Posted on July 27, 2017

Can Sex Sell Peace? A Baltimore Advertising Executive Thinks It Can Help

Justin George, Baltimore Sun, July 27, 2017

Tell  young people they might die from gun violence, and the message gets lost in the hopelessness of impoverished neighborhoods, where fatalism runs deep.

Tell young men that a bullet could lead to lifelong paralysis and what the pill-makers call “erectile dysfunction,” and you are more likely to have their attention.

That is the working hypothesis James Evans reached after conducting focus groups, online surveys and one-on-one interviews in his murder-plagued hometown of Baltimore. Evans, an advertising executive who has developed pitches for such clients as Timberland and CVS pharmacies, is on a quest to promote a message that might ease the spiking gun violence killing Baltimoreans at a rate of almost one a day.

His research suggests that the age-old advertising adage, sex sells, may apply when it comes to keeping people safe.

“What does an 18 year old value?” Evans said. “Eighteen- to 20- year- old men value their freedom. They value their sex, their sex drive. … They value the fact that they can play basketball or run or jump or beat someone up. They do not want to be in a wheelchair.”

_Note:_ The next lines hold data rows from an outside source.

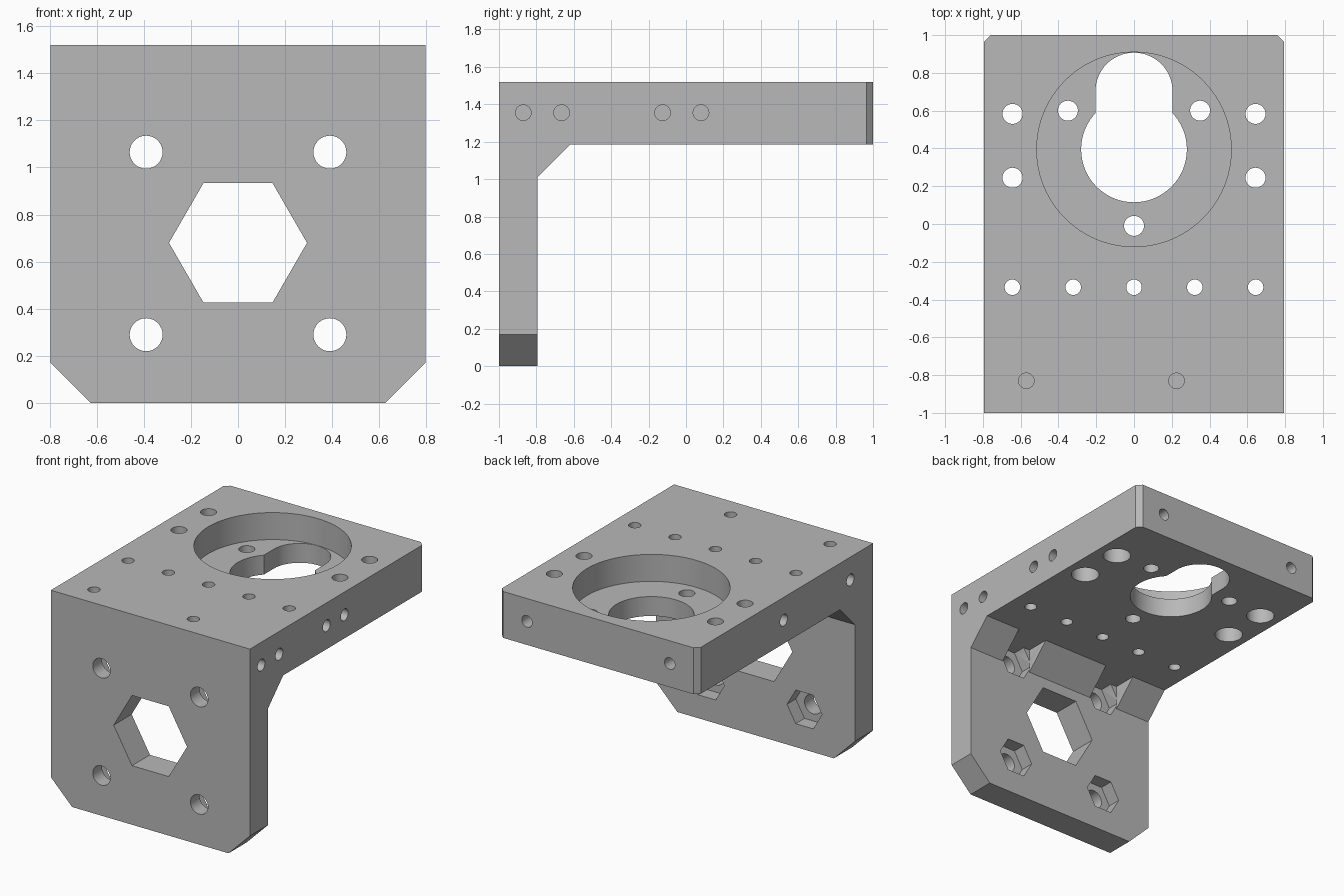
import bpy
import bmesh
from math import pi
from mathutils import Matrix, Vector

cube = bpy.data.objects.get("Cube")
if cube:
    bpy.data.objects.remove(cube, do_unlink=True)

W = 0.795                      # half width
TOP, UNDER = 1.52, 1.185       # top plate faces
FRONT_BACK = -0.795            # inner face of the front plate

grey = bpy.data.materials.new("plain grey")
grey.use_nodes = True
grey.diffuse_color = (0.48, 0.48, 0.48, 1)
grey.node_tree.nodes["Principled BSDF"].inputs["Base Color"].default_value = (0.48, 0.48, 0.48, 1)


def prism(name, points, offset):
    """Extrude a closed outline along an offset vector."""
    bm = bmesh.new()
    face = bm.faces.new([bm.verts.new(p) for p in points])
    out = bmesh.ops.extrude_face_region(bm, geom=[face])
    moved = [v for v in out["geom"] if isinstance(v, bmesh.types.BMVert)]
    bmesh.ops.translate(bm, verts=moved, vec=offset)
    bmesh.ops.recalc_face_normals(bm, faces=bm.faces)
    return to_object(name, bm)


def to_object(name, bm):
    mesh = bpy.data.meshes.new(name)
    bm.to_mesh(mesh)
    bm.free()
    mesh.materials.append(grey)
    obj = bpy.data.objects.new(name, mesh)
    bpy.context.collection.objects.link(obj)
    return obj


# L-shaped body with a gusset in the inner corner
profile = [(-1, 0), (FRONT_BACK, 0), (FRONT_BACK, 1.01), (-0.62, UNDER),
           (1, UNDER), (1, TOP), (-1, TOP)]
bracket = prism("bracket", [(-W, y, z) for y, z in profile], (2 * W, 0, 0))


def cut(cutter):
    """Subtract a cutter from the bracket and discard it."""
    mod = bracket.modifiers.new("cut", "BOOLEAN")
    mod.operation = "DIFFERENCE"
    mod.solver = "EXACT"
    mod.object = cutter
    bpy.context.view_layer.objects.active = bracket
    bpy.ops.object.modifier_apply(modifier=mod.name)
    bpy.data.objects.remove(cutter, do_unlink=True)


def bore(start, end, radius, sides=32):
    """Drill a round or polygonal hole between two points."""
    a, b = Vector(start), Vector(end)
    axis = b - a
    bm = bmesh.new()
    bmesh.ops.create_cone(bm, cap_ends=True, segments=sides, radius1=radius,
                          radius2=radius, depth=axis.length)
    spin = Matrix.Rotation(pi / 2 if sides == 6 else 0, 4, "Z")
    turn = axis.to_track_quat("Z", "Y").to_matrix().to_4x4()
    bm.transform(Matrix.Translation((a + b) / 2) @ turn @ spin)
    cut(to_object("cutter", bm))


def box(x0, x1, y0, y1, z0, z1):
    cut(prism("cutter", [(x0, y0, z0), (x1, y0, z0), (x1, y1, z0), (x0, y1, z0)],
              (0, 0, z1 - z0)))


# Corner chamfers
for s in (-1, 1):
    cut(prism("cutter", [(s * (W - 0.27), -2, -0.1), (s * (W + 0.1), -2, -0.1),
                         (s * (W + 0.1), -2, 0.27)], (0, 3, 0)))
    cut(prism("cutter", [(s * (W - 0.135), 1.1, 1), (s * (W + 0.1), 1.1, 1),
                         (s * (W + 0.1), 0.865, 1)], (0, 0, 1)))

# Round pocket with keyhole opening
FLOOR = 1.325
bore((0, 0.395, FLOOR), (0, 0.395, 1.7), 0.515, 96)
bore((0, 0.395, 1), (0, 0.395, 1.4), 0.28, 64)
bore((0, 0.703, 1), (0, 0.703, 1.4), 0.204, 64)
box(-0.204, 0.204, 0.4, 0.703, 1, 1.4)

# Through holes in the top plate
for x, y in ((-0.35, 0.6), (0.35, 0.6), (0, -0.01)):
    bore((x, y, 1.1), (x, y, 1.45), 0.053)
for i in range(-2, 3):
    bore((i * 0.322, -0.335, 1), (i * 0.322, -0.335, 1.7), 0.041)

# Counterbored holes
for x in (-0.643, 0.643):
    for y in (0.245, 0.583):
        bore((x, y, 1), (x, y, 1.7), 0.053)
        bore((x, y, 1), (x, y, 1.355), 0.095)

# Blind holes in the top, sides and back
for x in (-0.57, 0.225):
    bore((x, -0.83, 1.24), (x, -0.83, 1.7), 0.041)
for s, rows in ((1, (-0.87, -0.665, -0.125, 0.08)), (-1, (-0.74, 0.02))):
    for y in rows:
        bore((s * 0.53, y, 1.355), (s, y, 1.355), 0.042)
for x in (-0.57, 0.57):
    bore((x, 0.74, 1.355), (x, 1.2, 1.355), 0.042)

# Hexagonal window in the front plate
bore((0, -1.2, 0.68), (0, -0.7, 0.68), 0.293, 6)

# Front bolt holes with hexagonal nut recesses
for x in (-0.39, 0.39):
    box(x - 0.12, x + 0.12, FRONT_BACK, -0.55, 0.97, UNDER)
    for z in (0.29, 1.065):
        bore((x, -1.2, z), (x, -0.7, z), 0.07)
        bore((x, -0.895, z), (x, FRONT_BACK + 0.002, z), 0.14, 6)

# Shading
bpy.ops.object.select_all(action="DESELECT")
bracket.select_set(True)
bpy.context.view_layer.objects.active = bracket
bpy.ops.object.shade_smooth_by_angle(angle=pi / 6)
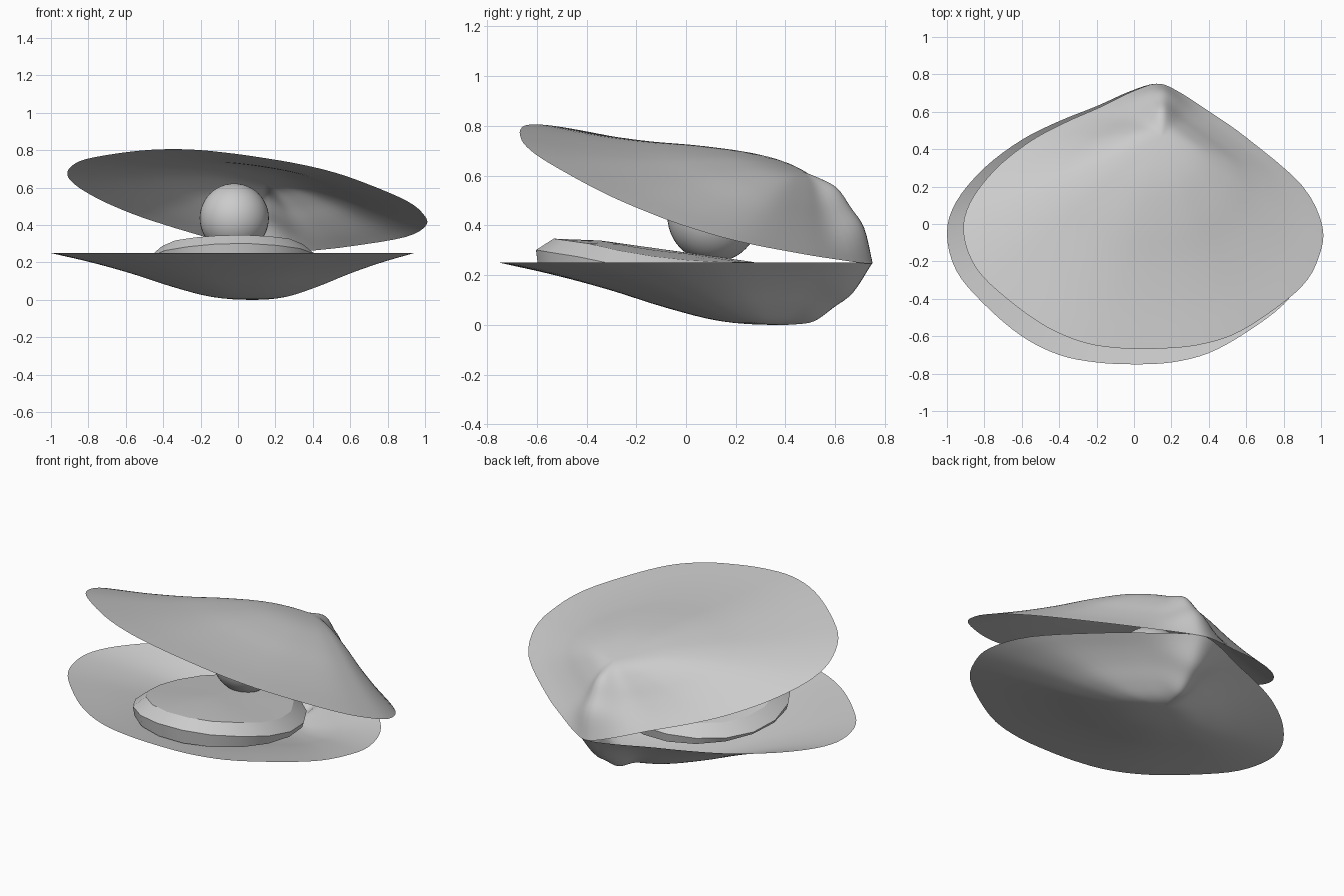
import bpy, bmesh, math
from mathutils import Vector, Matrix

cube = bpy.data.objects.get("Cube")
if cube:
    bpy.data.objects.remove(cube, do_unlink=True)

grey = bpy.data.materials.new("plain_grey")
grey.use_nodes = True
colour = (0.6, 0.6, 0.6, 1)
grey.diffuse_color = colour
grey.node_tree.nodes["Principled BSDF"].inputs["Base Color"].default_value = colour


def catmull(a, b, c, d, t):
    return 0.5 * (2 * b + (c - a) * t + (2 * a - 5 * b + 4 * c - d) * t**2
                  + (3 * b - a - 3 * c + d) * t**3)


def loft(name, apex, rings, flip=False):
    """Fan around an apex, then bands of quads out through the rings."""
    bm = bmesh.new()
    tip = bm.verts.new(apex)
    loops = [[bm.verts.new(p) for p in ring] for ring in rings]
    n = len(loops[0])
    for i in range(n):
        j = (i + 1) % n
        bm.faces.new((tip, loops[0][i], loops[0][j]))
        for inner, outer in zip(loops, loops[1:]):
            bm.faces.new((inner[i], outer[i], outer[j], inner[j]))
    if flip:
        bmesh.ops.reverse_faces(bm, faces=bm.faces)
    mesh = bpy.data.meshes.new(name)
    bm.to_mesh(mesh)
    bm.free()
    mesh.materials.append(grey)
    mesh.shade_smooth()
    obj = bpy.data.objects.new(name, mesh)
    bpy.context.collection.objects.link(obj)
    return obj


# Shell rim, starting at the hinge tip and running round the right side
RIM = [Vector(p) for p in (
    (.12, .75), (-.02, .71), (-.2, .63), (-.4, .55), (-.6, .45), (-.8, .3),
    (-.95, .12), (-1, -.05), (-.95, -.25), (-.8, -.43), (-.6, -.6), (-.4, -.7),
    (-.2, -.74), (0, -.75), (.2, -.74), (.4, -.69), (.6, -.58), (.8, -.43),
    (.9, -.28), (.94, -.1), (.85, .14), (.58, .42), (.39, .58), (.22, .71))]
SLOPE = (.25, .235, .18, .11, .05, 0)      # depth from centre to rim
BEAK = (.25, .248, .235, .18, .12, 0)      # steeper depth towards the hinge
CENTRE = Vector((.08, .36))
HINGE = Vector((.12, .75, .25))
STEPS, RINGS = 4, 20


def profile(values, r):
    k = min(int(r * 5), 4)
    pts = [values[1], *values, 2 * values[-1] - values[-2]]
    return catmull(*pts[k:k + 4], r * 5 - k)


rim = []
for i in range(len(RIM)):
    four = [RIM[(i + k) % len(RIM)] for k in (-1, 0, 1, 2)]
    rim += [catmull(*four, s / STEPS) for s in range(STEPS)]


def shell(name, side, matrix):
    """Half shell, relative to the hinge; side is the bulge direction."""
    def place(xy, depth):
        return matrix @ Vector((xy.x - HINGE.x, xy.y - HINGE.y, side * depth))
    rings = []
    for k in range(1, RINGS + 1):
        r = k / RINGS
        ring = []
        for p in rim:
            arm = p - CENTRE
            off = arm.angle(RIM[0] - CENTRE)
            w = math.exp(-(off / .5) ** 2)
            depth = (1 - w) * profile(SLOPE, r) + w * profile(BEAK, r)
            ring.append(place(CENTRE + arm * r, depth))
        rings.append(ring)
    return loft(name, place(CENTRE, SLOPE[0]), rings, flip=side < 0)


at_hinge = Matrix.Translation(HINGE)
shell("lower_shell", -1, at_hinge)
tilt = Vector((0, 0, 1)).rotation_difference(Vector((.141, .361, 1)))
shell("upper_shell", 1, at_hinge @ tilt.to_matrix().to_4x4() @ Matrix.Rotation(.07, 4, 'Z'))


# Soft body: a drooping faceted pad lying in the lower shell
def pad_top(x, y):
    return .347 - .14 * (max(y, -.4) + .4) - .25 * x * x


def pad_ring(scale, height):
    ring = []
    for i in range(18):
        a = math.tau * i / 18
        x, y = -.03 + .47 * scale * math.cos(a), -.13 + .48 * scale * math.sin(a)
        ring.append((x, y, height(x, y)))
    return ring


body = loft("soft_body", (-.03, -.13, pad_top(-.03, -.13)), [
    pad_ring(.45, pad_top),
    pad_ring(.85, pad_top),
    pad_ring(1, lambda x, y: pad_top(x, y) - .045),
    pad_ring(.98, lambda x, y: .22 - .08 * (y + .6))])
bpy.ops.object.select_all(action='DESELECT')
body.select_set(True)
bpy.context.view_layer.objects.active = body
bpy.ops.object.shade_smooth_by_angle(angle=math.radians(25))

# Pearl
bpy.ops.mesh.primitive_uv_sphere_add(segments=40, ring_count=24, radius=.185,
                                     location=(-.02, .11, .437))
pearl = bpy.context.object
pearl.name = "pearl"
pearl.data.materials.append(grey)
pearl.data.shade_smooth()
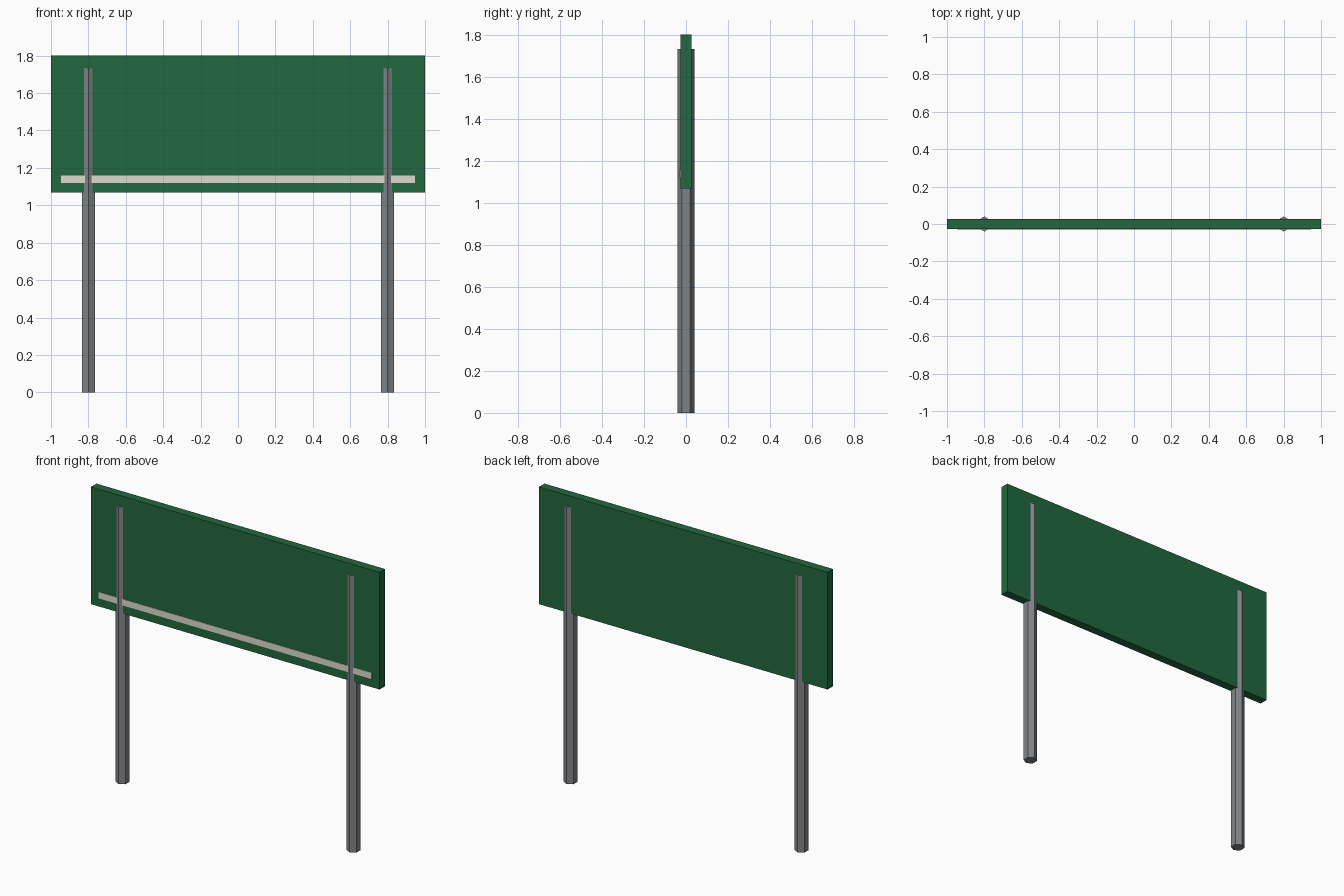
import bpy
from math import radians

if "Cube" in bpy.data.objects:
    bpy.data.objects.remove(bpy.data.objects["Cube"])


def material(name, color):
    m = bpy.data.materials.new(name)
    m.diffuse_color = (*color, 1)
    m.use_nodes = True
    m.node_tree.nodes["Principled BSDF"].inputs["Base Color"].default_value = m.diffuse_color
    return m


def box(name, x, y, z, mat):
    """Box from (min, max) ranges on each axis."""
    ranges = (x, y, z)
    bpy.ops.mesh.primitive_cube_add(size=1, location=[(a + b) / 2 for a, b in ranges])
    ob = bpy.context.object
    ob.name = name
    ob.scale = [b - a for a, b in ranges]
    bpy.ops.object.transform_apply(location=False, rotation=False, scale=True)
    ob.data.materials.append(mat)
    return ob


green = material("sign_green", (0.016, 0.14, 0.05))
steel = material("post_steel", (0.22, 0.235, 0.25))
cream = material("stripe_cream", (0.72, 0.72, 0.62))

# Sign panel and the thin raised stripe on its front
box("sign_panel", (-1, 1), (-0.027, 0.027), (1.068, 1.802), green)
box("front_stripe", (-0.947, 0.947), (-0.03, -0.025), (1.12, 1.16), cream)

# Hexagonal posts, one corner pointing to the front and one to the back
POST_TOP = 1.735
for side, x in (("left", -0.8), ("right", 0.8)):
    bpy.ops.mesh.primitive_cylinder_add(vertices=6, radius=0.04, depth=POST_TOP,
                                        location=(x, 0, POST_TOP / 2))
    post = bpy.context.object
    post.name = side + "_post"
    # Make sure a corner lies on the y axis
    if min(abs(v.co.x) for v in post.data.vertices) > 0.001:
        post.rotation_euler.z = radians(30)
    post.data.materials.append(steel)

Evans assembled focus groups of former drug dealers, mothers of shooting victims and people who lived in neighborhoods beset by violence, and presented them with poster-like messages. One brandished the threat of prison time: a man holding a gun and the slogan, “It Ain’t Worth The 20!”

Another featured a man in a wheelchair with the words “Gun Violence Doesn’t Always Kill.”

But the poster that resonated most powerfully portrayed scattered bullet shells on a bloody tile floor, and the message: “Saved Him, But He’ll Be Pissing In a Bag for the Rest of His Life … No Sex And No Kids!”

Evans, who is African-American, is aware that using sex as an incentive to curb inner-city violence may play to racial stereotypes. But with a dearth of research on preventing gun violence and a homicide rate spiking towards record levels in a number of big cities, he believes in desperate — or at least novel — measures.


Evans gathered about $30,000 in foundation grants for his research and a marketing plan. He found that anti-violence messages coming from mothers were particularly effective. So were reminders of the direct and indirect impact of gun violence on children. The possibility of life in a wheelchair really weighed on the men.

And so did the mock-up ads threatening “No Sex.”

“Around here . . . that one there would catch their attention,” said one focus group member quoted in Evans’ marketing study. “ ‘ sex, no kids,’ they would think about that for a couple of minutes. Because that’s probably all they think about is sex, money and guns.”


Other researchers question whether sex should be part of any urban anti-violence campaign. Tolulope Sonuyi, an emergency room doctor and assistant professor at Wayne State University School of Medicine, said public service announcements based on the approach was a “very lazy, passive approach to a complex and nuanced issue.”


“No one is saying only African American men would be caring about their prowess,” Evans responded. “It’s just that the audience happens to be mainly African American men.”